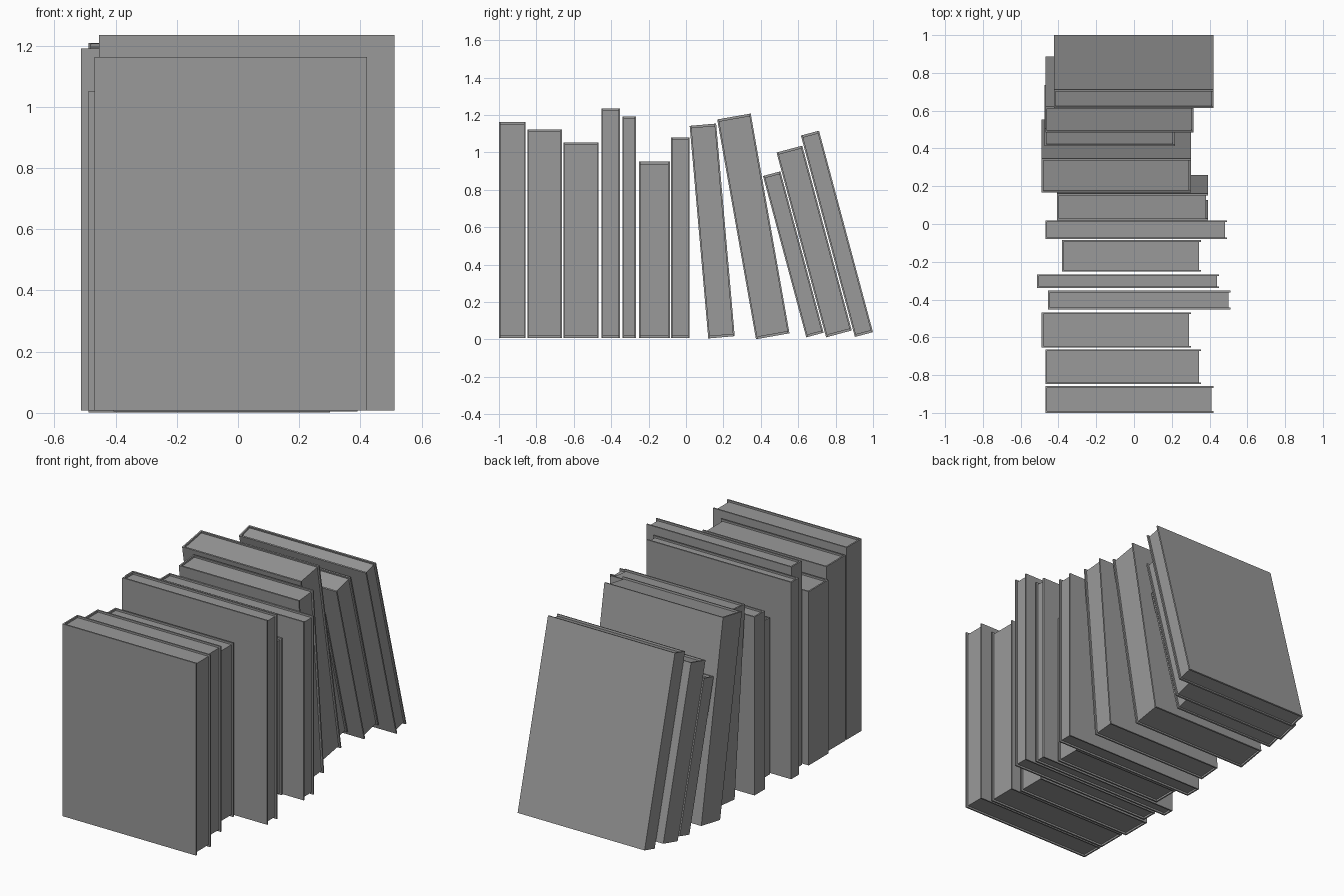
import bpy, bmesh
from math import radians
from mathutils import Matrix

if "Cube" in bpy.data.objects:
    bpy.data.objects.remove(bpy.data.objects["Cube"])

COVER = 0.009   # board thickness
INSET = 0.011   # how far the pages sit back from the cover edges

# dark grey shared by covers and pages
grey = bpy.data.materials.new("dark_grey")
grey.diffuse_color = (0.32, 0.32, 0.32, 1)
grey.use_nodes = True
grey.node_tree.nodes["Principled BSDF"].inputs["Base Color"].default_value = grey.diffuse_color


def make_object(name, bm, matrix):
    bmesh.ops.recalc_face_normals(bm, faces=bm.faces)
    mesh = bpy.data.meshes.new(name)
    bm.to_mesh(mesh)
    bm.free()
    mesh.materials.append(grey)
    obj = bpy.data.objects.new(name, mesh)
    obj.matrix_world = matrix
    bpy.context.collection.objects.link(obj)
    return obj


def prism(outline, z0, z1):
    bm = bmesh.new()
    face = bm.faces.new([bm.verts.new((x, y, z0)) for x, y in outline])
    ext = bmesh.ops.extrude_face_region(bm, geom=[face], use_keep_orig=True)
    verts = [g for g in ext["geom"] if isinstance(g, bmesh.types.BMVert)]
    bmesh.ops.translate(bm, verts=verts, vec=(0, 0, z1 - z0))
    return bm


def book(index, x0, x1, y, z, thick, height, lean):
    matrix = Matrix.Translation((0, y, z)) @ Matrix.Rotation(radians(lean), 4, 'X')
    c, t = COVER, thick
    # U-shaped cover: two boards joined by the spine on the -x side
    cover = [(x0, 0), (x1, 0), (x1, c), (x0 + c, c),
             (x0 + c, t - c), (x1, t - c), (x1, t), (x0, t)]
    make_object(f"book_cover_{index}", prism(cover, 0, height), matrix)
    # page block set back from the open edges
    xe = x1 - INSET
    pages = [(x0 + c, c), (xe, c), (xe, t - c), (x0 + c, t - c)]
    make_object(f"book_pages_{index}", prism(pages, INSET, height - INSET), matrix)


# x min, x max, y and z of the lower front corner, thickness, height, lean
BOOKS = [
    (-0.469, 0.421, -1.000, 0.007, 0.142, 1.156, 0),
    (-0.469, 0.356, -0.848, 0.007, 0.184, 1.115, 0),
    (-0.489, 0.301, -0.655, 0.007, 0.187, 1.045, 0),
    (-0.454, 0.511, -0.452, 0.007, 0.099, 1.228, 0),
    (-0.513, 0.451, -0.340, 0.007, 0.073, 1.184, 0),
    (-0.381, 0.356, -0.252, 0.007, 0.166, 0.943, 0),
    (-0.469, 0.493, -0.080, 0.007, 0.099, 1.073, 0),
    (-0.407, 0.391, 0.119, 0.005, 0.142, 1.141, 5),
    (-0.489, 0.301, 0.374, 0.001, 0.182, 1.193, 10),
    (-0.473, 0.216, 0.643, 0.011, 0.096, 0.893, 15),
    (-0.469, 0.316, 0.749, 0.011, 0.142, 1.023, 15),
    (-0.424, 0.421, 0.903, 0.013, 0.100, 1.115, 15),
]
for i, spec in enumerate(BOOKS, 1):
    book(i, *spec)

> [Exercise directions]
Your answer should consist of each line above in which "data" appears.

> [Solution for this problem]
if "Cube" in bpy.data.objects:
    bpy.data.objects.remove(bpy.data.objects["Cube"])
grey = bpy.data.materials.new("dark_grey")
    mesh = bpy.data.meshes.new(name)
    obj = bpy.data.objects.new(name, mesh)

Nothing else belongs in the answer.